> Exercise aim: Read the records and gather each line that includes "bmesh".

Top of Data extract

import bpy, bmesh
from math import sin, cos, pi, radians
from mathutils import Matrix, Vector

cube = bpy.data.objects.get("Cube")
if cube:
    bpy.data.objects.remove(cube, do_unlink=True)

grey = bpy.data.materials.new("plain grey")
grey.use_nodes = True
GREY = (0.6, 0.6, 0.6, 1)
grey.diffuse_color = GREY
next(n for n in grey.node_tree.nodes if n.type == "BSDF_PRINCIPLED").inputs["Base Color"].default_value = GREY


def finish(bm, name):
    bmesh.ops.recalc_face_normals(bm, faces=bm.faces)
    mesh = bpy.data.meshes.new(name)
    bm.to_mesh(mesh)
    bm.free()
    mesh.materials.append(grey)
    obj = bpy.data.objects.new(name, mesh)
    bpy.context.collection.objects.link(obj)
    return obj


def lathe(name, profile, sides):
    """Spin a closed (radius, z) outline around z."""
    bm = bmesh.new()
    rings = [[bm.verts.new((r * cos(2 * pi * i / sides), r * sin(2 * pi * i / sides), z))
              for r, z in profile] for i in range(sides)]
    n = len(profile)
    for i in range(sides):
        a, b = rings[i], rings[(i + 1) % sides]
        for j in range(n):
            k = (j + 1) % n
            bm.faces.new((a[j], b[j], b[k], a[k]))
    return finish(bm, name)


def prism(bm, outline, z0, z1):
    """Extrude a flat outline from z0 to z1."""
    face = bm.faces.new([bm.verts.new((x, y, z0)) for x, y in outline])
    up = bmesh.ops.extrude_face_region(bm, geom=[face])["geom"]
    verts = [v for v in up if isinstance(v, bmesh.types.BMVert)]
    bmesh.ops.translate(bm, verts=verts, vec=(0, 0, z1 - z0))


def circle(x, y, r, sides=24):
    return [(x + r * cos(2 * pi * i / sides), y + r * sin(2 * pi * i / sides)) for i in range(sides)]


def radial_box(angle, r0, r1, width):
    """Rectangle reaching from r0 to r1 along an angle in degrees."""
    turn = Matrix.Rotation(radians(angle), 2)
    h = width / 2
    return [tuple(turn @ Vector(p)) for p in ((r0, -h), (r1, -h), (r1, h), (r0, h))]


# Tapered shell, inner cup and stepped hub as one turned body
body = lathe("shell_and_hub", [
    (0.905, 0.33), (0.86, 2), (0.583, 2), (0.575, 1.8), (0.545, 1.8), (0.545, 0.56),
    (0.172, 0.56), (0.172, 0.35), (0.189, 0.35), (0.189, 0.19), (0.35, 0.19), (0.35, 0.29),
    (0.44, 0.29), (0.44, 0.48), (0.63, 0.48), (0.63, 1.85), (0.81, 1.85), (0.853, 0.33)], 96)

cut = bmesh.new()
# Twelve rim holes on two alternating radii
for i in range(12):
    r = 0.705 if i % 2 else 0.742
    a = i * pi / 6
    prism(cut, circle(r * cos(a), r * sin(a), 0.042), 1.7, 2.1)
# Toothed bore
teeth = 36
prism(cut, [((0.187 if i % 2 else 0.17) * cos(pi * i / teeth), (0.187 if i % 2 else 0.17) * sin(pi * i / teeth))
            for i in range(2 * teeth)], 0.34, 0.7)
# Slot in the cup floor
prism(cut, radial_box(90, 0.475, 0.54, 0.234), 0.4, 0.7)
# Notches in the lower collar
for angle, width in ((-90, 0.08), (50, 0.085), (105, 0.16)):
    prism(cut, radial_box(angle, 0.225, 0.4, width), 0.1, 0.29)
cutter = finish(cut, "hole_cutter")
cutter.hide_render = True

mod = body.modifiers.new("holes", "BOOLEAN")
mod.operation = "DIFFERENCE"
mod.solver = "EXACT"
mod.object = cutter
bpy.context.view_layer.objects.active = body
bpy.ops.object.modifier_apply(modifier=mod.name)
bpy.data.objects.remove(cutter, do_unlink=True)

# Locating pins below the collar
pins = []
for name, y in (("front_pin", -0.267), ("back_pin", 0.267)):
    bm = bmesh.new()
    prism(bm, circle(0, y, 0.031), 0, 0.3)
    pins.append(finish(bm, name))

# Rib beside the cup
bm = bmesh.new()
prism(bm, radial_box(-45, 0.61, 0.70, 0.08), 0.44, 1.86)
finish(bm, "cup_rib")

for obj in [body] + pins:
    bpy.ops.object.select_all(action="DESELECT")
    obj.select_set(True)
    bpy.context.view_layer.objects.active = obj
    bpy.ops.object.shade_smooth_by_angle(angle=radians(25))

Bottom of Data extract

> Output below:
import bpy, bmesh
    bmesh.ops.recalc_face_normals(bm, faces=bm.faces)
    bm = bmesh.new()
    up = bmesh.ops.extrude_face_region(bm, geom=[face])["geom"]
    verts = [v for v in up if isinstance(v, bmesh.types.BMVert)]
    bmesh.ops.translate(bm, verts=verts, vec=(0, 0, z1 - z0))
cut = bmesh.new()
    bm = bmesh.new()
bm = bmesh.new()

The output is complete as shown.